What you will do ▸ Could the lines from the start of the data through the line with "return surf(20, n, (u, v)" be set down exactly, with no pictures among them?

Records supplied ▸
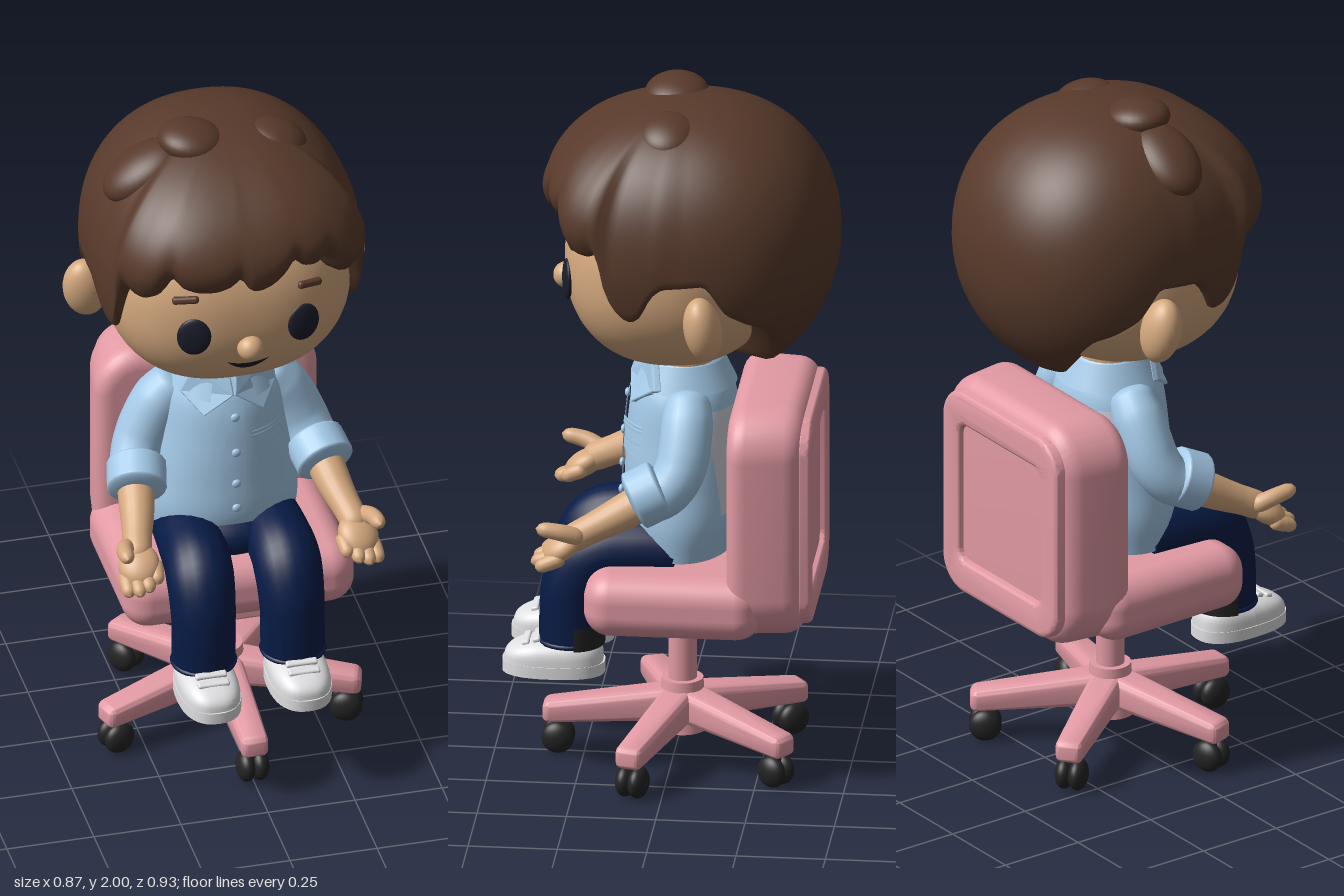
import * as THREE from 'three';
import { toCreasedNormals } from 'three/addons/utils/BufferGeometryUtils.js';
import { RoundedBoxGeometry } from 'three/addons/geometries/RoundedBoxGeometry.js';

const mat = (name, color, side = THREE.FrontSide) => {
  const m = new THREE.MeshStandardMaterial({ color, side });
  m.name = name;
  return m;
};
const V = (x, y, z) => new THREE.Vector3(x, y, z);
const spow = (v, p) => Math.sign(v) * Math.pow(Math.abs(v), p);
const clamp = v => Math.min(1, Math.max(0, v));

// Smooth surface: u wraps around, v runs from top to bottom
function surf(nu, nv, fn) {
  const pos = [], idx = [];
  for (let j = 0; j <= nv; j++)
    for (let i = 0; i < nu; i++) pos.push(...fn(i / nu, j / nv));
  for (let j = 0; j < nv; j++)
    for (let i = 0; i < nu; i++) {
      const a = j * nu + i, b = j * nu + (i + 1) % nu;
      idx.push(a, a + nu, b, b, a + nu, b + nu);
    }
  const g = new THREE.BufferGeometry();
  g.setAttribute('position', new THREE.Float32BufferAttribute(pos, 3));
  g.setIndex(idx);
  g.computeVertexNormals();
  return g;
}

// Limb along a curve with varying radius; cap is the rounded share of each end
function limb(points, radii, cap = 0.15, n = 32) {
  const curve = new THREE.CatmullRomCurve3(points.map(p => V(...p)));
  const { normals, binormals } = curve.computeFrenetFrames(n);
  return surf(20, n, (u, v) => {
    const k = v * (radii.length - 1), i = Math.min(Math.floor(k), radii.length - 2);
    let r = radii[i] + (radii[i + 1] - radii[i]) * (k - i);
    const e = Math.min(v, 1 - v) / cap;
    if (e < 1) r *= Math.sqrt(1 - (1 - e) ** 2);
    const a = u * Math.PI * 2, j = Math.round(v * n);
    return curve.getPointAt(v).addScaledVector(normals[j], r * Math.cos(a))
      .addScaledVector(binormals[j], -r * Math.sin(a)).toArray();
  });
}

// Move the vertices of a geometry by a rule
function bend(g, rule) {
  const p = g.attributes.position;
  for (let i = 0; i < p.count; i++) p.setXYZ(i, ...rule(p.getX(i), p.getY(i), p.getZ(i)));
  g.computeVertexNormals();
  return g;
}

function roundRect(w, h, r, cls = THREE.Shape) {
  const s = new cls(), x = w / 2, y = h / 2;
  s.absarc(x - r, y - r, r, 0, Math.PI / 2);
  s.absarc(r - x, y - r, r, Math.PI / 2, Math.PI);
  s.absarc(r - x, r - y, r, Math.PI, Math.PI * 1.5);
  s.absarc(x - r, r - y, r, Math.PI * 1.5, Math.PI * 2);
  return s;
}

// Head and torso surface rules
const headF = y => Math.pow(Math.max(0, 1 - Math.abs((y - 1.51) / 0.31) ** 2.2), 1 / 2.2);
const headZ = (x, y) => -0.01 + 0.31 * headF(y) * Math.pow(Math.max(0, 1 - Math.abs(x / 0.35 / headF(y)) ** 2.5), 0.4);
const torsoCurve = new THREE.CatmullRomCurve3([[1.2, 0.08, 0.08], [1.16, 0.125, 0.12], [1.1, 0.16, 0.145],
  [0.98, 0.18, 0.16], [0.86, 0.2, 0.165], [0.75, 0.215, 0.165], [0.65, 0.205, 0.14]].map(p => V(...p)));
const torsoRows = torsoCurve.getPoints(60);
const torsoZ = (x, y) => {
  const r = torsoRows.find(p => p.x <= y) || torsoRows[60];
  return -0.03 + r.z * Math.sqrt(Math.max(0, 1 - (x / r.y) ** 2));
};

// Hairline height by angle in degrees (0 is the front)
const sideLine = [[56, 1.62], [59, 1.54], [63, 1.45], [67, 1.42], [72, 1.43], [77, 1.5], [82, 1.535], [100, 1.55],
  [108, 1.46], [118, 1.42], [128, 1.395], [138, 1.32], [148, 1.24], [180, 1.23]];
const hairline = [...sideLine.map(([a, y]) => [-a, y]).reverse(), [-52, 1.6], [-46, 1.595], [-40, 1.62], [-34, 1.69],
  [-31, 1.655], [-24, 1.64], [-16, 1.64], [-9, 1.655], [-5, 1.685], [-2, 1.635], [3, 1.63], [9, 1.645], [15, 1.675],
  [20, 1.715], [23, 1.68], [30, 1.675], [35, 1.7], [38, 1.65], [43, 1.605], [50, 1.595], ...sideLine];
function hairEdge(deg) {
  const d = Math.max(-180, Math.min(180, deg));
  const i = Math.max(1, hairline.findIndex(p => p[0] >= d)), [a, b] = [hairline[i - 1], hairline[i]];
  return a[1] + (b[1] - a[1]) * (d - a[0]) / (b[0] - a[0]);
}
function hairPoint(u, v) {
  const a = (u * 2 - 1) * Math.PI, deg = (u * 2 - 1) * 180;
  const edge = (hairEdge(deg - 1.5) + hairEdge(deg) + hairEdge(deg + 1.5)) / 3;
  const d = (edge - 1.57) / (edge > 1.57 ? 0.4 : 0.42);
  const phi = Math.min(1, v / 0.93) * Math.acos(d > 0 ? d ** 1.1 : d);
  const c = Math.cos(phi), p = c > 0 ? 1 / 1.1 : 1;
  const y = 1.57 + (c > 0 ? 0.4 : 0.42) * spow(c, p);
  const front = clamp(Math.cos(a) * 2), n = 2.25 + 0.4 * front;
  let f = Math.pow(Math.max(0, Math.sin(phi)), p) / Math.pow(Math.abs(Math.sin(a)) ** n + Math.abs(Math.cos(a)) ** n, 1 / n);
  // fringe puffs out, then curls in; the last rows close the underside
  const fringe = front * clamp((edge - 1.5) / 0.1);
  f *= 1 + 0.09 * fringe * Math.sin(Math.PI * v ** 1.6);
  f *= 1 - 0.16 * fringe * clamp((v - 0.75) / 0.25) ** 2.5;
  f *= 1 - (0.2 + 0.3 * clamp((1.45 - edge) / 0.2)) * clamp((v - 0.93) / 0.07);
  return [0.385 * f * Math.sin(a), y, -0.055 + 0.412 * f * Math.cos(a)];
}

export function createModel() {
  const root = new THREE.Group();
  const skin = mat('skin', 0xd5a97f), hair = mat('brown hair', 0x583a2b), shirt = mat('light blue shirt', 0xa4c9e7, THREE.DoubleSide);
  const navy = mat('navy trousers', 0x071b45), white = mat('white shoes', 0xe0e0e2), pink = mat('pink chair', 0xe29aa4);
  const black = mat('black casters', 0x232325), eyeMat = mat('dark eyes', 0x1b1d2b), pale = mat('pale shirt back', 0xd0d3dc);
  const add = (name, g, m, pos = [0, 0, 0], rot = [0, 0, 0], scale = [1, 1, 1], parent = root) => {
    const o = new THREE.Mesh(g, m);
    o.name = name;
    o.position.set(...pos); o.rotation.set(...rot); o.scale.set(...scale);
    parent.add(o);
  };
  const ball = new THREE.SphereGeometry(1, 28, 20);

  // Head, face and hair
  add('head', surf(64, 40, (u, v) => {
    const a = u * Math.PI * 2, s = Math.sin(a), c = Math.cos(a), n = c > 0 ? 2.5 : 2;
    const y = 1.51 + 0.31 * spow(Math.cos(v * Math.PI), 1 / 1.1);
    const f = Math.pow(Math.max(0, Math.sin(v * Math.PI)), 1 / 1.1) / Math.pow(Math.abs(s) ** n + Math.abs(c) ** n, 1 / n);
    return [0.35 * f * s, y, -0.01 + 0.31 * f * c];
  }), skin);
  add('neck', new THREE.CylinderGeometry(0.085, 0.09, 0.16, 24), skin, [0, 1.17, -0.03]);
  add('nose', ball, skin, [0, 1.425, 0.3], [0, 0, 0], [0.037, 0.037, 0.037]);
  const smile = new THREE.Shape();
  smile.moveTo(-0.06, 1.372);
  smile.quadraticCurveTo(0, 1.345, 0.06, 1.372);
  smile.quadraticCurveTo(0, 1.298, -0.06, 1.372);
  add('mouth', bend(new THREE.ShapeGeometry(smile, 16), (x, y) => [x, y, headZ(x, y) + 0.005]), eyeMat);
  for (const s of [1, -1]) {
    add('eye', ball, eyeMat, [s * 0.157, 1.475, headZ(0.157, 1.475)], [0, s * 0.22, 0], [0.048, 0.059, 0.014]);
    add('eyebrow', new RoundedBoxGeometry(0.075, 0.022, 0.022, 3, 0.009), hair,
      [s * 0.178, 1.592, headZ(0.178, 1.592)], [-0.2, s * 0.3, -s * 0.03]);
    add('ear', ball, skin, [s * 0.368, 1.42, -0.118], [0.15, 0, -s * 0.15], [0.064, 0.096, 0.053]);
  }
  add('hair', surf(180, 48, hairPoint), hair);
  add('tuftRight', ball, hair, [-0.235, 1.865, 0], [0, 0, 0.55], [0.125, 0.06, 0.09]);
  add('tuftMiddle', ball, hair, [-0.095, 1.945, 0], [0, 0, -0.12], [0.095, 0.05, 0.09]);
  add('tuftLeft', ball, hair, [0.15, 1.91, 0], [0, 0, -0.33], [0.09, 0.05, 0.085]);

  // Shirt
  add('shirtBody', surf(48, 40, (u, v) => {
    const p = torsoCurve.getPoint(v), a = u * Math.PI * 2;
    return [p.y * Math.sin(a), p.x, -0.03 + p.z * Math.cos(a)];
  }), shirt);
  add('shirtBackPatch', bend(new THREE.PlaneGeometry(0.31, 0.3, 16, 10),
    (x, y) => [-x, y + 0.93, -0.064 - torsoZ(x, y + 0.93)]), pale);
  const onShirt = (name, x, y, w, h, off) => add(name,
    bend(new THREE.PlaneGeometry(w, h, 6, 16), (px, py) => [x + px, y + py, torsoZ(x + px, y + py) + off]), shirt);
  onShirt('placket', 0, 0.95, 0.055, 0.36, 0.008);
  onShirt('pocket', 0.095, 0.985, 0.09, 0.09, 0.008);
  onShirt('pocketFlap', 0.095, 1.02, 0.094, 0.024, 0.013);
  for (const y of [1.08, 0.97, 0.87, 0.79])
    add('button', ball, shirt, [0, y, torsoZ(0, y) + 0.009], [0, 0, 0], [0.013, 0.013, 0.008]);
  add('collarStand', new THREE.CylinderGeometry(0.115, 0.15, 0.075, 40, 1, true, 0.45, Math.PI * 2 - 0.9), shirt, [0, 1.165, -0.028]);
  const flap = new THREE.Shape([[0.01, 0.06], [0.1, 0.075], [0.135, 0.0], [0.085, -0.05], [0.005, 0.01]].map(p => new THREE.Vector2(...p)));
  for (const s of [1, -1]) {
    const g = bend(new THREE.ExtrudeGeometry(flap, { depth: 0.014, bevelEnabled: true, bevelSize: 0.004, bevelThickness: 0.004, bevelSegments: 2 }),
      (x, y, z) => [s * x, y, z - x * x * 4.2 - y * 0.35]);
    add('collarFlap', g, shirt, [0, 1.14, 0.105]);
  }

  // Arms and hands, palms up
  for (const s of [1, -1]) {
    const m = pts => pts.map(([x, y, z]) => [s * x, y, z]);
    add('sleeve', limb(m([[0.11, 1.13, -0.05], [0.18, 1.05, -0.055], [0.235, 0.94, -0.04], [0.258, 0.885, 0.0], [0.272, 0.86, 0.07]]),
      [0.06, 0.073, 0.073, 0.07, 0.07], 0.1), shirt);
    add('cuff', limb(m([[0.252, 0.9, 0.0], [0.274, 0.855, 0.095]]), [0.084, 0.084], 0.16), shirt);
    add('forearm', limb(m([[0.265, 0.87, 0.04], [0.285, 0.815, 0.14], [0.31, 0.765, 0.24], [0.318, 0.74, 0.28]]), [0.055, 0.05, 0.042, 0.04]), skin);
    add('palm', ball, skin, [s * 0.315, 0.738, 0.28], [0.6, s * 0.15, s * -0.2], [0.058, 0.036, 0.064]);
    for (let i = 0; i < 4; i++) {
      const x = 0.268 + i * 0.028, y = 0.738 - i * 0.007, l = [0.34, 0.362, 0.367, 0.352][i];
      add('finger', limb(m([[x, y, 0.27], [x + 0.004, y - 0.016, 0.31], [x + 0.006, y - 0.034, l]]), [0.022, 0.022, 0.018], 0.25, 16), skin);
    }
    add('thumb', limb(m([[0.33, 0.765, 0.22], [0.354, 0.79, 0.275], [0.363, 0.805, 0.35]]), [0.026, 0.024, 0.02], 0.22, 16), skin);
  }

  // Trousers and shoes
  add('hips', ball, navy, [0, 0.67, 0.03], [0, 0, 0], [0.19, 0.085, 0.135]);
  for (const s of [1, -1]) {
    add('trouserLeg', limb([[s * 0.115, 0.665, -0.03], [s * 0.12, 0.665, 0.1], [s * 0.125, 0.645, 0.21], [s * 0.127, 0.56, 0.262], [s * 0.128, 0.375, 0.275]],
      [0.09, 0.094, 0.096, 0.09, 0.09], 0.02, 40), navy);
    add('trouserHem', new THREE.TorusGeometry(0.086, 0.008, 8, 32), navy, [s * 0.128, 0.39, 0.275], [Math.PI / 2, 0, 0]);
    add('calfPatch', new THREE.CylinderGeometry(0.093, 0.093, 0.07, 24, 1, true, Math.PI * 0.55, Math.PI * 0.9), black, [s * 0.128, 0.415, 0.272]);
    const shoe = new THREE.Group();
    shoe.name = 'shoe';
    shoe.position.set(s * 0.13, 0.295, 0.322);
    root.add(shoe);
    const sole = bend(new THREE.CylinderGeometry(1, 1, 0.034, 40), (x, y, z) => [0.087 * spow(x, 0.82), y, 0.144 * spow(z, 0.82)]);
    add('sole', toCreasedNormals(sole, 0.7), white, [0, 0.017, 0], [0, 0, 0], [1, 1, 1], shoe);
    add('upper', bend(new THREE.SphereGeometry(1, 36, 24), (x, y, z) => [0.084 * spow(x, 0.75),
      0.03 + (y > 0 ? (0.072 - 0.016 * z) * y ** 0.6 : 0.01 * y), 0.139 * spow(z, 0.75)]), white, [0, 0, 0], [0, 0, 0], [1, 1, 1], shoe);
    for (const [y, z] of [[0.089, 0.075], [0.099, 0.045]])
      add('laces', new RoundedBoxGeometry(0.09, 0.014, 0.022, 2, 0.006), white, [0, y, z], [0.25, 0, 0], [1, 1, 1], shoe);
  }

  // Chair seat and backrest, narrowing slightly to the rear
  add('seat', new RoundedBoxGeometry(0.665, 0.185, 0.5, 6, 0.075), pink, [0, 0.548, -0.025]);
  const soft = (shape, depth, b, rule) => toCreasedNormals(bend(new THREE.ExtrudeGeometry(shape,
    { depth, bevelEnabled: true, bevelSize: b, bevelThickness: b, bevelSegments: 6, curveSegments: 10 }), rule), 0.7);
  add('backrest', soft(roundRect(0.55, 0.565, 0.08), 0.105, 0.055,
    (x, y, z) => [x * (1 - 0.12 * (0.16 - z) / 0.215), y, z]), pink, [0, 0.792, -0.335]);
  const rim = roundRect(0.51, 0.58, 0.08);
  rim.holes.push(roundRect(0.42, 0.45, 0.05, THREE.Path));
  add('backrestRim', soft(rim, 0.01, 0.018, (x, y, z) => [x, y, z]), pink, [0, 0.792, -0.392]);
  add('seatPlate', new RoundedBoxGeometry(0.3, 0.03, 0.34, 2, 0.008), pink, [0, 0.45, -0.02]);
  add('seatMechanism', new RoundedBoxGeometry(0.22, 0.035, 0.33, 2, 0.01), pink, [0, 0.425, -0.025]);

  // Column, star base and casters
  const base = new THREE.Group();
  base.name = 'chairBase';
  base.position.set(0, 0, -0.025);
  root.add(base);
  add('column', new THREE.CylinderGeometry(0.04, 0.04, 0.3, 28), pink, [0, 0.3, 0], [0, 0, 0], [1, 1, 1], base);
  add('hub', new THREE.CylinderGeometry(0.058, 0.07, 0.15, 28), pink, [0, 0.16, 0], [0, 0, 0], [1, 1, 1], base);
  for (let i = 0; i < 5; i++) {
    const spoke = new THREE.Group();
    spoke.name = 'spoke';
    spoke.rotation.y = i * Math.PI * 2 / 5;
    base.add(spoke);
    const arm = bend(new RoundedBoxGeometry(0.09, 0.07, 0.36, 4, 0.02), (x, y, z) => {
      const t = z / 0.36 + 0.5;
      return [x * (1.1 - 0.25 * t), y * (1.4 - 0.5 * t) + 0.04 * (1 - t), z];
    });
    add('spokeArm', toCreasedNormals(arm, 0.7), pink, [0, 0.122, 0.21], [0, 0, 0], [1, 1, 1], spoke);
    add('casterStem', new THREE.CylinderGeometry(0.018, 0.018, 0.06, 12), black, [0, 0.075, 0.348], [0, 0, 0], [1, 1, 1], spoke);
    for (const s of [1, -1])
      add('casterWheel', ball, black, [s * 0.019, 0.046, 0.348], [0, 0, 0], [0.028, 0.046, 0.046], spoke);
  }
  return root;
}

Your response ▸
import * as THREE from 'three';
import { toCreasedNormals } from 'three/addons/utils/BufferGeometryUtils.js';
import { RoundedBoxGeometry } from 'three/addons/geometries/RoundedBoxGeometry.js';

const mat = (name, color, side = THREE.FrontSide) => {
  const m = new THREE.MeshStandardMaterial({ color, side });
  m.name = name;
  return m;
};
const V = (x, y, z) => new THREE.Vector3(x, y, z);
const spow = (v, p) => Math.sign(v) * Math.pow(Math.abs(v), p);
const clamp = v => Math.min(1, Math.max(0, v));

// Smooth surface: u wraps around, v runs from top to bottom
function surf(nu, nv, fn) {
  const pos = [], idx = [];
  for (let j = 0; j <= nv; j++)
    for (let i = 0; i < nu; i++) pos.push(...fn(i / nu, j / nv));
  for (let j = 0; j < nv; j++)
    for (let i = 0; i < nu; i++) {
      const a = j * nu + i, b = j * nu + (i + 1) % nu;
      idx.push(a, a + nu, b, b, a + nu, b + nu);
    }
  const g = new THREE.BufferGeometry();
  g.setAttribute('position', new THREE.Float32BufferAttribute(pos, 3));
  g.setIndex(idx);
  g.computeVertexNormals();
  return g;
}

// Limb along a curve with varying radius; cap is the rounded share of each end
function limb(points, radii, cap = 0.15, n = 32) {
  const curve = new THREE.CatmullRomCurve3(points.map(p => V(...p)));
  const { normals, binormals } = curve.computeFrenetFrames(n);
  return surf(20, n, (u, v) => {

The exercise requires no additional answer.